Microbursts

8.10.5. Microbursts and Outflow boundaries are best detected using the velocity mode (For a complete discussion of the causes of low level wind shear, microbursts, outflow boundries and gust fronts, see AFH 11-203 Vol I, Chapter 10). Due to the shallow vertical extent, microbursts are mostly seen at low levels and usually can not be detected beyond 20 nm from the ground station. Microbursts are recognized by a strong velocity flow toward the radar matched by an opposite pattern of strong flow away from the radar. Using reflectivity, like any other boundary it will appear as a narrow line of enhanced values as high as 10 dBz.  Outflow boundaries occur on a much larger in scale than microbursts. These lines depicting cooler, denser air sinking and spreading across the ground are easily discernible and can be tracked before reaching the ground station.

8.11. Non-precipitation phenomena – The sensitivity of the WSR-88D allows technicians to see non precipitation echoes such as ground clutter, birds, solar effects birds, insects, fire and smoke plumes. Always verify the presence of non-precipitation phenomena with a certified weather technician.

8.11.1. Ground Clutter - Ground clutter is the return from a stationary non-weather related ground object such as a large building, city, highway over-pass or water tower. Semi-stationary objects such as fluttering leaves and cars also produce ground clutter returns.
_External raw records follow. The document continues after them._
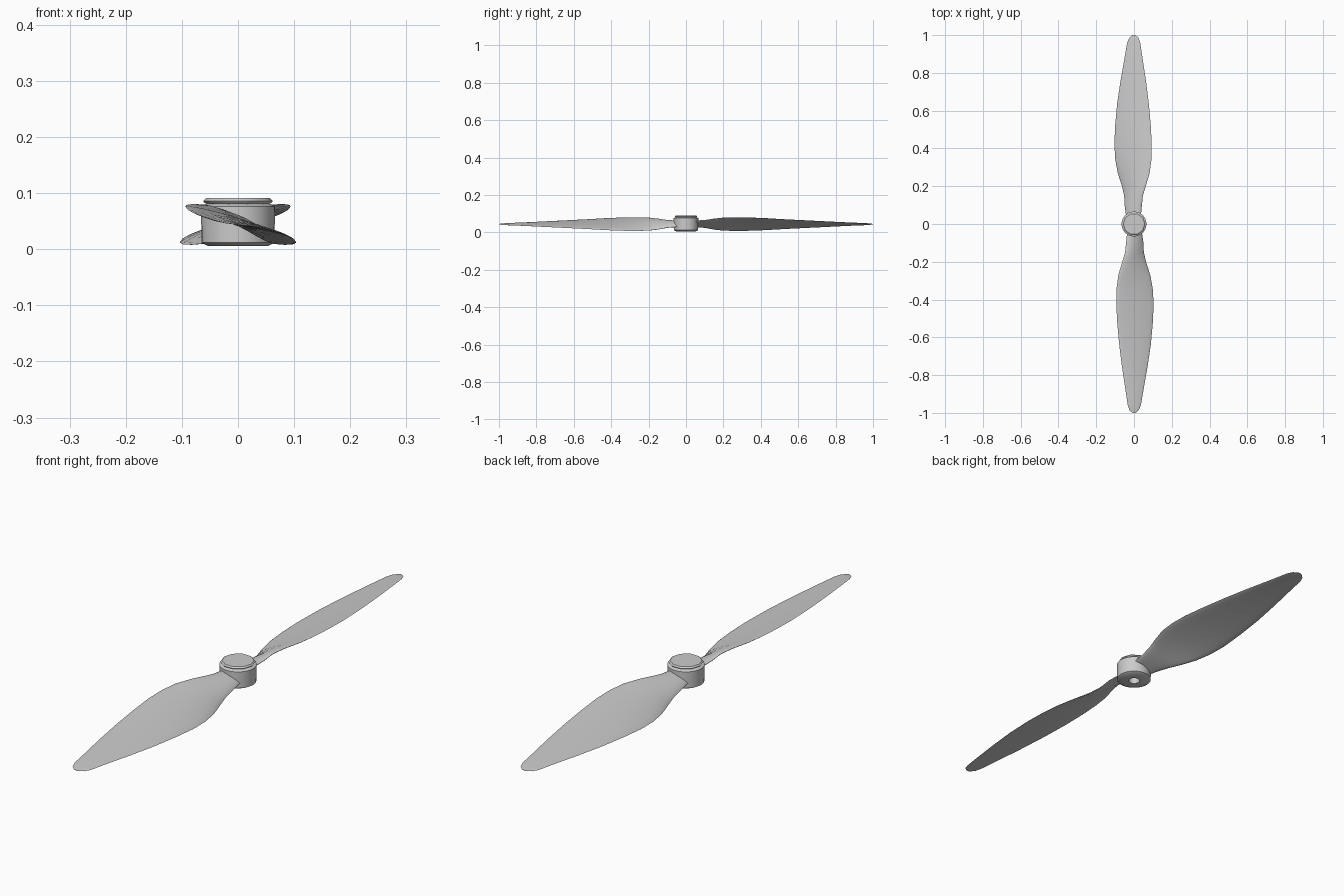
import bpy, bmesh, math

cube = bpy.data.objects.get("Cube")
if cube:
    bpy.data.objects.remove(cube, do_unlink=True)

grey = bpy.data.materials.new("light_grey_plastic")
grey.use_nodes = True
colour = (0.6, 0.6, 0.6, 1)
grey.diffuse_color = colour
grey.node_tree.nodes["Principled BSDF"].inputs["Base Color"].default_value = colour


def loft(name, rings, cap_ends, angle):
    """Skin a list of closed rings of points into one smooth object."""
    bm = bmesh.new()
    rows = [[bm.verts.new(p) for p in ring] for ring in rings]
    n = len(rows[0])
    for a, b in zip(rows, rows[1:]):
        for i in range(n):
            j = (i + 1) % n
            bm.faces.new((a[i], a[j], b[j], b[i]))
    if cap_ends:
        bm.faces.new(rows[0])
        bm.faces.new(rows[-1])
    bmesh.ops.recalc_face_normals(bm, faces=bm.faces)
    mesh = bpy.data.meshes.new(name)
    bm.to_mesh(mesh)
    bm.free()
    mesh.materials.append(grey)
    obj = bpy.data.objects.new(name, mesh)
    bpy.context.collection.objects.link(obj)
    bpy.ops.object.select_all(action="DESELECT")
    obj.select_set(True)
    bpy.context.view_layer.objects.active = obj
    bpy.ops.object.shade_smooth_by_angle(angle=math.radians(angle))
    return obj


def lathe(name, profile, sides):
    rings = [[(r * math.cos(math.tau * i / sides), r * math.sin(math.tau * i / sides), z)
              for i in range(sides)] for r, z in profile]
    return loft(name, rings, True, 30)


# Hub barrel with a blind shaft hole underneath, and a faceted cap on top
lathe("hub", [(0.021, 0.06), (0.021, 0.006), (0.054, 0.006), (0.065, 0.012),
              (0.066, 0.076), (0.054, 0.082)], 32)
lathe("hub_cap", [(0.05, 0.078), (0.06, 0.083), (0.062, 0.086), (0.057, 0.091)], 10)

# Blade stations: distance out, left edge x, right edge x, half rise, half thickness
STATIONS = [
    (0.03, -0.035, 0.040, 0.012, 0.012),
    (0.10, -0.042, 0.050, 0.018, 0.012),
    (0.15, -0.047, 0.052, 0.028, 0.011),
    (0.20, -0.062, 0.064, 0.034, 0.010),
    (0.27, -0.083, 0.086, 0.036, 0.009),
    (0.34, -0.092, 0.099, 0.035, 0.008),
    (0.42, -0.094, 0.104, 0.032, 0.008),
    (0.52, -0.089, 0.100, 0.026, 0.007),
    (0.64, -0.078, 0.089, 0.020, 0.006),
    (0.76, -0.063, 0.071, 0.014, 0.005),
    (0.88, -0.045, 0.050, 0.008, 0.004),
    (0.96, -0.033, 0.036, 0.005, 0.003),
    (0.985, -0.024, 0.026, 0.003, 0.002),
    (1.0, -0.008, 0.008, 0.001, 0.001),
]
POINTS = 20


def section(dist, left, right, rise, thick):
    """Twisted, slightly cambered blade section, high on its left edge."""
    ring = []
    for i in range(POINTS):
        a = math.tau * i / POINTS
        s = math.cos(a)
        x = (left + right) / 2 + s * (right - left) / 2
        z = 0.044 - s * rise + thick * (math.sin(a) * 0.8 + 0.5 * (1 - s * s))
        ring.append((x, -dist, z))
    return ring


front = [section(*st) for st in STATIONS]
back = [[(-x, -y, z) for x, y, z in ring] for ring in front]
loft("front_blade", front, True, 50)
loft("back_blade", back, True, 50)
Ground returns are highly reflective due to the high density of the target and therefore easily identified. Depending upon the object, most ground clutter returns are stationary. If the viewer is not aware of the presence of ground clutter, over-interpretation can result (ie. echoes may be mistaken to be stronger than actual). Clutter suppression algorithms provide a filter; however, any signal not removed by the algorithm is considered "residual clutter." Anomolous Propogation (radar beam propogating through a non-standard atmosphere) can produce a ground clutter echo.

Birds and insects

8.11.2. The identification of insects can be difficult, except in extreme cases such as a locust swarm. However, bird flocks produce a strong signal for the radar (figure 8-18). The echo will expand outward into a ring, as the birds fly out towards their feeding areas. At night the process may reverse as the birds return.

Solar Effects

8.11.3. Solar Effects Echoes from the sunrise are narrow and similar to a "baseball bat" in shape. Solar effects can occur near sunrise or sunset, because the sun and NEXRAD radiates energy in the same microwave region of the electromagnetic spectrum

Fire and Smoke

8.11.4. Fire and smoke phenomena can be seen using NEXRAD (figure 8-19). The smoke source is primarily stationary with the plume blowing toward the direction of the wind-flow. In the example, the smoke plume grows and extends downstream (to the east-southeast) indicating a west-northwesterly flow.

Base Velocity Products

8.12. Velocity derived products, provides exact location and forecast movement of wind speeds, windshear and microburst activity. This information allows ATC shift supervisors to anticipate hazards and best manage airfield traffic flow. With base velocity products, negative values indicate inbound values and positive values indicate outbound values from your position. High winds are located by matching the display to the numerical code.

Vertial Azimuth Display (VAD) Wind Profile Product

8.12.1. NEXRAD is capable of displaying vertical wind profiles within 20 nm of the station (figure 7-21). The VAD Product is an effective briefing tool to show real-time winds at multiple flight altitudes provides effective real-time winds When the Wind Display is selected, "KT" replaces the "DBZ" units, because the units of measure are "knots." Wind shafts depict direction, barbs depict the speed. VAD products are available during in-person briefings where there is an applications terminal.

8.12.2. There are several display data analysis options available to detect windshear such as Low Level Wind Shear Alert Systems (LLWAS) and Terminal Doppler Weather Radar (TDWR). The pilot is briefed by technicians if the presence of windshear is detected or suspected. Regardless of airfield capability, pilot awareness and coordination are crucial for timely windshear recognition and recovery.